ATLANTA — Heather Roop was bitten by the acting bug while attending Brookwood High School in the ’90s. Now, she works on “All My Children” as Jane McIntyre, the owner of a local coffee shop called Jane’s Addiction.
After living in Los Angeles and New York for many years, Roop moved back to Georgia last year.
“I missed my family and the beautiful trees, although we pay for it with the bugs,” she said with a laugh. “I actually missed the humidity — it’s good for our skin.”
At Brookwood, Roop was originally a pageant princess, but then her passion changed to acting.
“I used to compete in pageants with singing as a talent,” she said. “But when I auditioned, I fell in love with it. I found my community and I really enjoyed the artists.
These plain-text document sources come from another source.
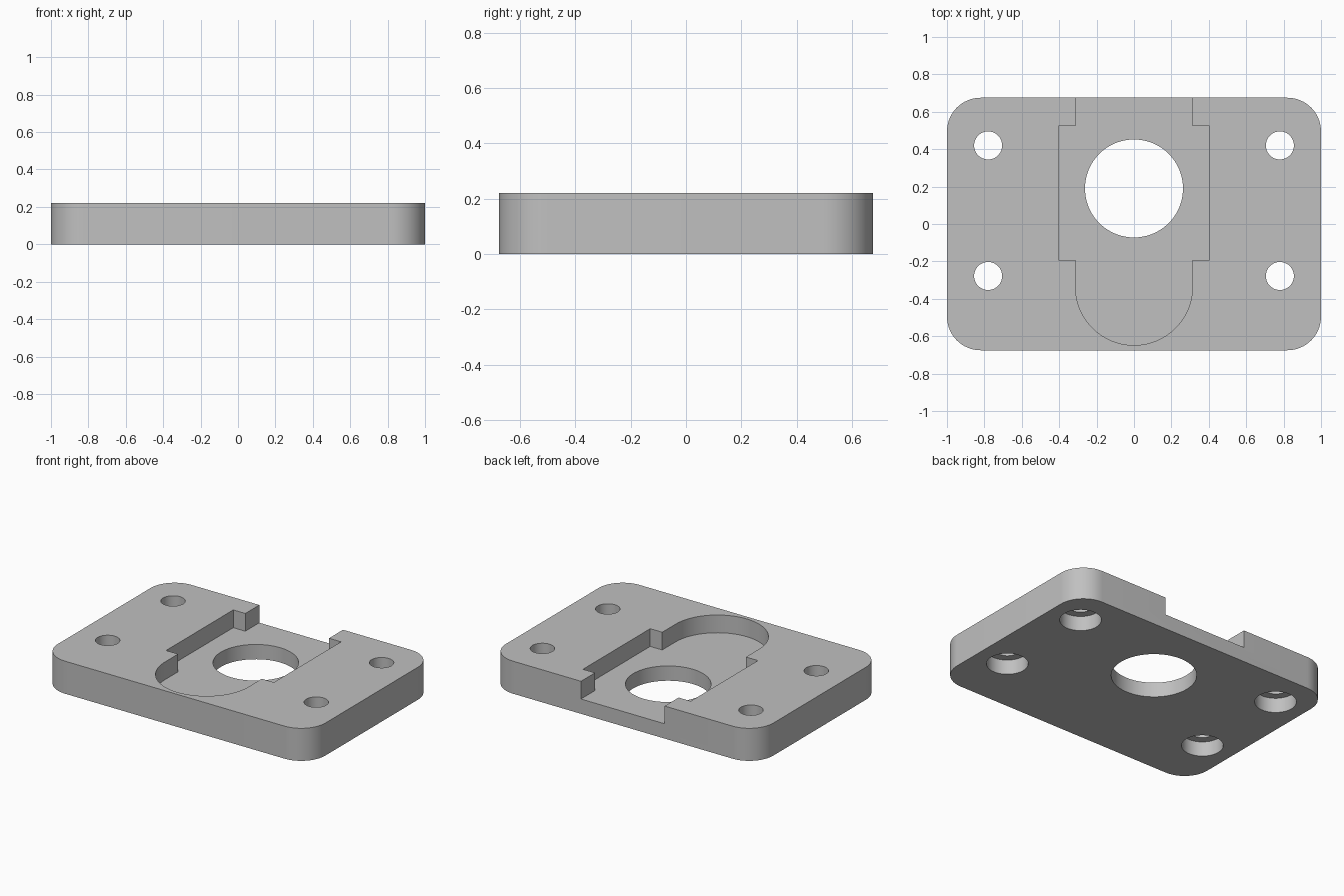
import bpy, bmesh
from math import sin, cos, pi, radians

if "Cube" in bpy.data.objects:
    bpy.data.objects.remove(bpy.data.objects["Cube"])

WIDTH, DEPTH, HEIGHT, CORNER = 2.0, 1.35, 0.22, 0.18
FLOOR = 0.10

grey = bpy.data.materials.new("machined grey")
grey.use_nodes = True
colour = (0.53, 0.53, 0.53, 1)
grey.diffuse_color = colour
grey.node_tree.nodes["Principled BSDF"].inputs["Base Color"].default_value = colour


def arc(cx, cy, r, start, end, steps):
    span = radians(end - start)
    return [(cx + r * cos(radians(start) + span * i / steps),
             cy + r * sin(radians(start) + span * i / steps)) for i in range(steps + 1)]


def circle(cx, cy, r, steps=64):
    return arc(cx, cy, r, 0, 360, steps)[:-1]


def prism(name, outline, z0, z1):
    """Extrude a counter-clockwise outline from z0 to z1."""
    bm = bmesh.new()
    face = bm.faces.new([bm.verts.new((x, y, z0)) for x, y in outline])
    top = bmesh.ops.extrude_face_region(bm, geom=[face])["geom"]
    bmesh.ops.translate(bm, vec=(0, 0, z1 - z0),
                        verts=[v for v in top if isinstance(v, bmesh.types.BMVert)])
    bmesh.ops.recalc_face_normals(bm, faces=bm.faces)
    mesh = bpy.data.meshes.new(name)
    bm.to_mesh(mesh)
    bm.free()
    mesh.materials.append(grey)
    obj = bpy.data.objects.new(name, mesh)
    bpy.context.collection.objects.link(obj)
    return obj


def cut(target, outline, z0, z1):
    """Subtract a prism from the target and discard the cutter."""
    cutter = prism("cutter", outline, z0, z1)
    cutter.hide_render = True
    mod = target.modifiers.new("cut", "BOOLEAN")
    mod.operation, mod.solver, mod.object = "DIFFERENCE", "EXACT", cutter
    bpy.ops.object.modifier_apply(modifier=mod.name)
    bpy.data.objects.remove(cutter)


# Plate with rounded vertical corners
cx, cy = WIDTH / 2 - CORNER, DEPTH / 2 - CORNER
outline = []
for i, (sx, sy) in enumerate([(1, 1), (-1, 1), (-1, -1), (1, -1)]):
    outline += arc(sx * cx, sy * cy, CORNER, 90 * i, 90 * i + 90, 16)
plate = prism("mounting_plate", outline, 0, HEIGHT)
bpy.ops.object.select_all(action="DESELECT")
plate.select_set(True)
bpy.context.view_layer.objects.active = plate

# Stepped pocket: open at the back, wide in the middle, round at the front
narrow, wide, low, high = 0.313, 0.403, -0.193, 0.525
pocket = arc(0, -0.335, narrow, 180, 360, 48)
pocket += [(narrow, low), (wide, low), (wide, high), (narrow, high), (narrow, DEPTH)]
pocket += [(-x, y) for x, y in reversed(pocket[-5:])]
cut(plate, pocket, FLOOR, HEIGHT + 0.1)

# Central bore through the pocket floor
cut(plate, circle(0, 0.19, 0.262, 96), -0.1, HEIGHT + 0.1)

# Four bolt holes, counterbored from below
for x in (-0.78, 0.78):
    for y in (-0.278, 0.42):
        cut(plate, circle(x, y, 0.075, 48), -0.1, HEIGHT + 0.1)
        cut(plate, circle(x, y, 0.128, 48), -0.1, 0.10)

bpy.ops.object.shade_smooth_by_angle(angle=radians(30))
In high school, they put on the production of ‘Evita.’” I remember watching … and knew I wanted to do that.”
After graduation, Roop attended Valdosta State University to major in theater. From there, she began her career performing in national commercials and numerous national theater musical tours, including “Camelot” with Robert Goulet and “South Pacific” with John Cullum.
She has also been in the films “A Man is Mostly Water,” “Guns, Girls and Gambling” and “The Sacred,” which will be released in August.
Now the former Gwinnettian is on “All My Children,” which is shot in Connecticut for two to three weeks at a time.
Since this is Roop’s first soap opera, there were several new things to learn about the format, but one of her favorite things is that it is a three-camera medium.
“With three cameras you don’t have to think about the technicalities,” she said. “With the soap opera, they are able to find you and you can get lost in the performance. It’s all about being emotionally connected. A soap opera is very dialogue-driven.”
Roop hasn’t left the other formats behind though. In October, her latest flick, “Nothing Left to Fear,” will be released. It’s a horror story that follows a family that encounters an unstable holy man.
The funny thing is that Roop hates scary movies.
“When I read that script, it was terrifying. I don’t like horror movies,” she said. “The secret is you close your ears so you don’t hear that scary music. Without the music, you don’t know when the guy will jump out at you.”
What’s next for Roop? Reconnecting with the film industry in Atlanta.
“With my downtime, I’m getting into the film community here,” she said. “Actors can send auditions on tapes now, so you don’t need to live in New York or L.A. anymore.”
You can watch Roop in “All My Children,” which airs on the Oprah Winfrey Network, TOLN.com and Hulu.com. “Nothing Left to Fear” hits selected theaters on Oct. 4.